**PROBLEM STATEMENT:**
Beginning with the line that has "shaft hole with", please write out the remaining lines of the material exactly, the last one included.

____

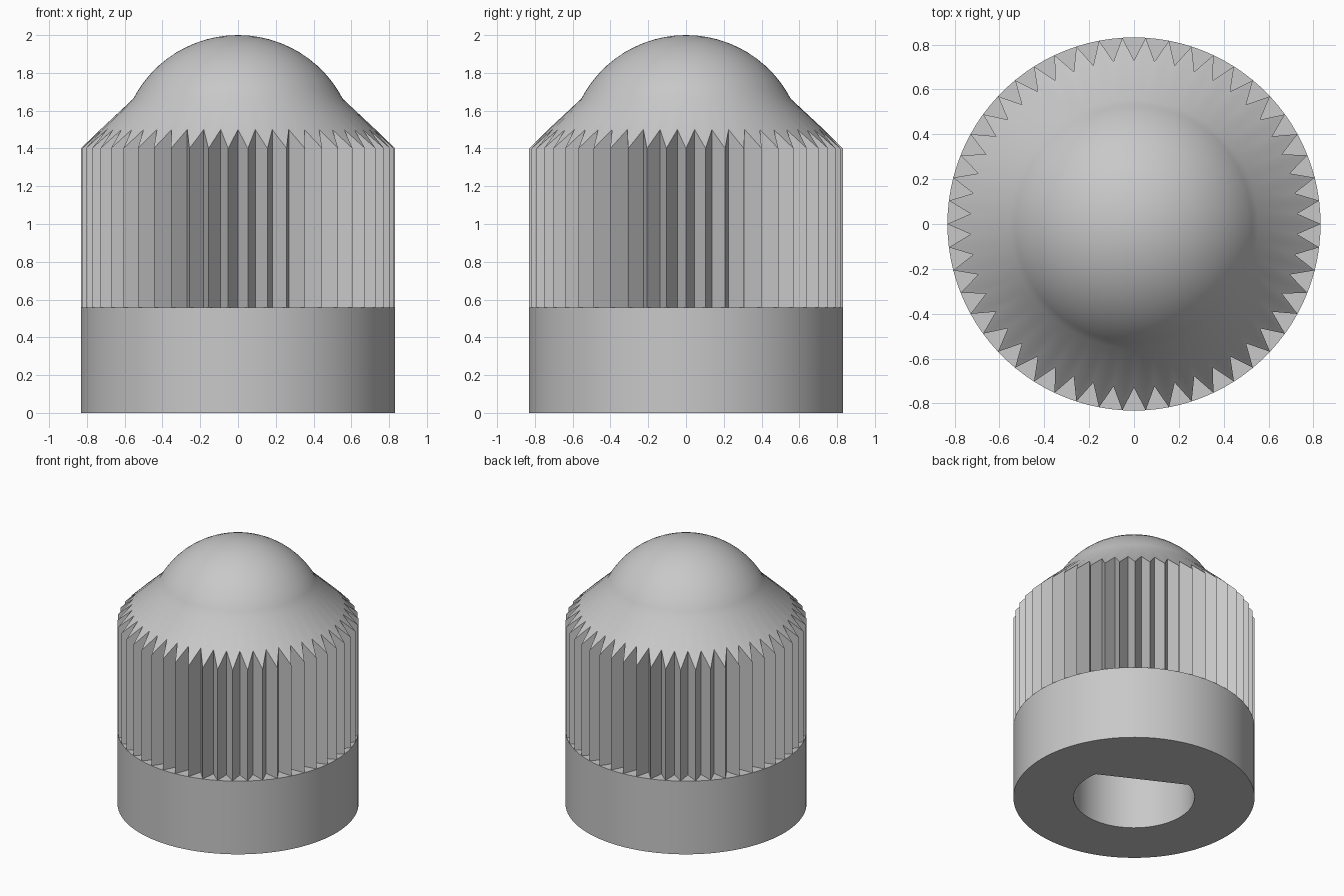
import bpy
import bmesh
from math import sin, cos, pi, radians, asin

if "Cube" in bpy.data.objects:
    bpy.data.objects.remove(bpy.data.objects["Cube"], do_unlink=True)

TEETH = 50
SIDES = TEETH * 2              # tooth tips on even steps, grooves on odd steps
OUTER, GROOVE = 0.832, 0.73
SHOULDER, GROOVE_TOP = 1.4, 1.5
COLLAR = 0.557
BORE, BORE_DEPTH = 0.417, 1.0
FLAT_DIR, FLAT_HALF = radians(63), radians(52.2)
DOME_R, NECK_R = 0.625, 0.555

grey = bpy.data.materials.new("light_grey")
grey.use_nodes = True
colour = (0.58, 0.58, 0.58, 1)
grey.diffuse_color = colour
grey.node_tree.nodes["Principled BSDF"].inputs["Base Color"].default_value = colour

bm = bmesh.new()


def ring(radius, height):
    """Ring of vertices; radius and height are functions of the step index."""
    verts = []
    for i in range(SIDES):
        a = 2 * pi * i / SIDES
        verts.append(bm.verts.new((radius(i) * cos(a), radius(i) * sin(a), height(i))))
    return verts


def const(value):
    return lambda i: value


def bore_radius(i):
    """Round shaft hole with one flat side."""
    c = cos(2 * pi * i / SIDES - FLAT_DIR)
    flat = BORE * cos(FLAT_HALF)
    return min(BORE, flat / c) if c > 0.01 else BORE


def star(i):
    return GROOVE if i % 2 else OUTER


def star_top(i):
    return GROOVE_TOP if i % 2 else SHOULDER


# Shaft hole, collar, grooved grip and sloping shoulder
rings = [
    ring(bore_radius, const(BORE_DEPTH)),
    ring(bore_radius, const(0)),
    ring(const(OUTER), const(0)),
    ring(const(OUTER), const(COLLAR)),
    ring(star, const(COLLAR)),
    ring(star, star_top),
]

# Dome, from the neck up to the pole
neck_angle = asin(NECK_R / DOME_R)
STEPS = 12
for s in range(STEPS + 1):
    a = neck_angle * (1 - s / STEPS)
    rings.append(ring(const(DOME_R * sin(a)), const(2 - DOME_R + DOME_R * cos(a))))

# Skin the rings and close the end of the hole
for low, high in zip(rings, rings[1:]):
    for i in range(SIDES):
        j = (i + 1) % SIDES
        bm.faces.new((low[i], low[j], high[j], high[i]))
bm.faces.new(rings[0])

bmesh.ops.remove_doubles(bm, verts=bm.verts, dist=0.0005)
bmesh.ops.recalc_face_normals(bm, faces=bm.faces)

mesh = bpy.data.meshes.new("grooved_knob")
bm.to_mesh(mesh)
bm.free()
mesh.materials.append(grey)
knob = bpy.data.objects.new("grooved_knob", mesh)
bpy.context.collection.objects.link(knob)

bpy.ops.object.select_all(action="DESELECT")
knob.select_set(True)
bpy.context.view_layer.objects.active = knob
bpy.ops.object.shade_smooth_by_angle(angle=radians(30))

____

**RESULT OF THE EXERCISE:**
    """Round shaft hole with one flat side."""
    c = cos(2 * pi * i / SIDES - FLAT_DIR)
    flat = BORE * cos(FLAT_HALF)
    return min(BORE, flat / c) if c > 0.01 else BORE


def star(i):
    return GROOVE if i % 2 else OUTER


def star_top(i):
    return GROOVE_TOP if i % 2 else SHOULDER


# Shaft hole, collar, grooved grip and sloping shoulder
rings = [
    ring(bore_radius, const(BORE_DEPTH)),
    ring(bore_radius, const(0)),
    ring(const(OUTER), const(0)),
    ring(const(OUTER), const(COLLAR)),
    ring(star, const(COLLAR)),
    ring(star, star_top),
]

# Dome, from the neck up to the pole
neck_angle = asin(NECK_R / DOME_R)
STEPS = 12
for s in range(STEPS + 1):
    a = neck_angle * (1 - s / STEPS)
    rings.append(ring(const(DOME_R * sin(a)), const(2 - DOME_R + DOME_R * cos(a))))

# Skin the rings and close the end of the hole
for low, high in zip(rings, rings[1:]):
    for i in range(SIDES):
        j = (i + 1) % SIDES
        bm.faces.new((low[i], low[j], high[j], high[i]))
bm.faces.new(rings[0])

bmesh.ops.remove_doubles(bm, verts=bm.verts, dist=0.0005)
bmesh.ops.recalc_face_normals(bm, faces=bm.faces)

mesh = bpy.data.meshes.new("grooved_knob")
bm.to_mesh(mesh)
bm.free()
mesh.materials.append(grey)
knob = bpy.data.objects.new("grooved_knob", mesh)
bpy.context.collection.objects.link(knob)

bpy.ops.object.select_all(action="DESELECT")
knob.select_set(True)
bpy.context.view_layer.objects.active = knob
bpy.ops.object.shade_smooth_by_angle(angle=radians(30))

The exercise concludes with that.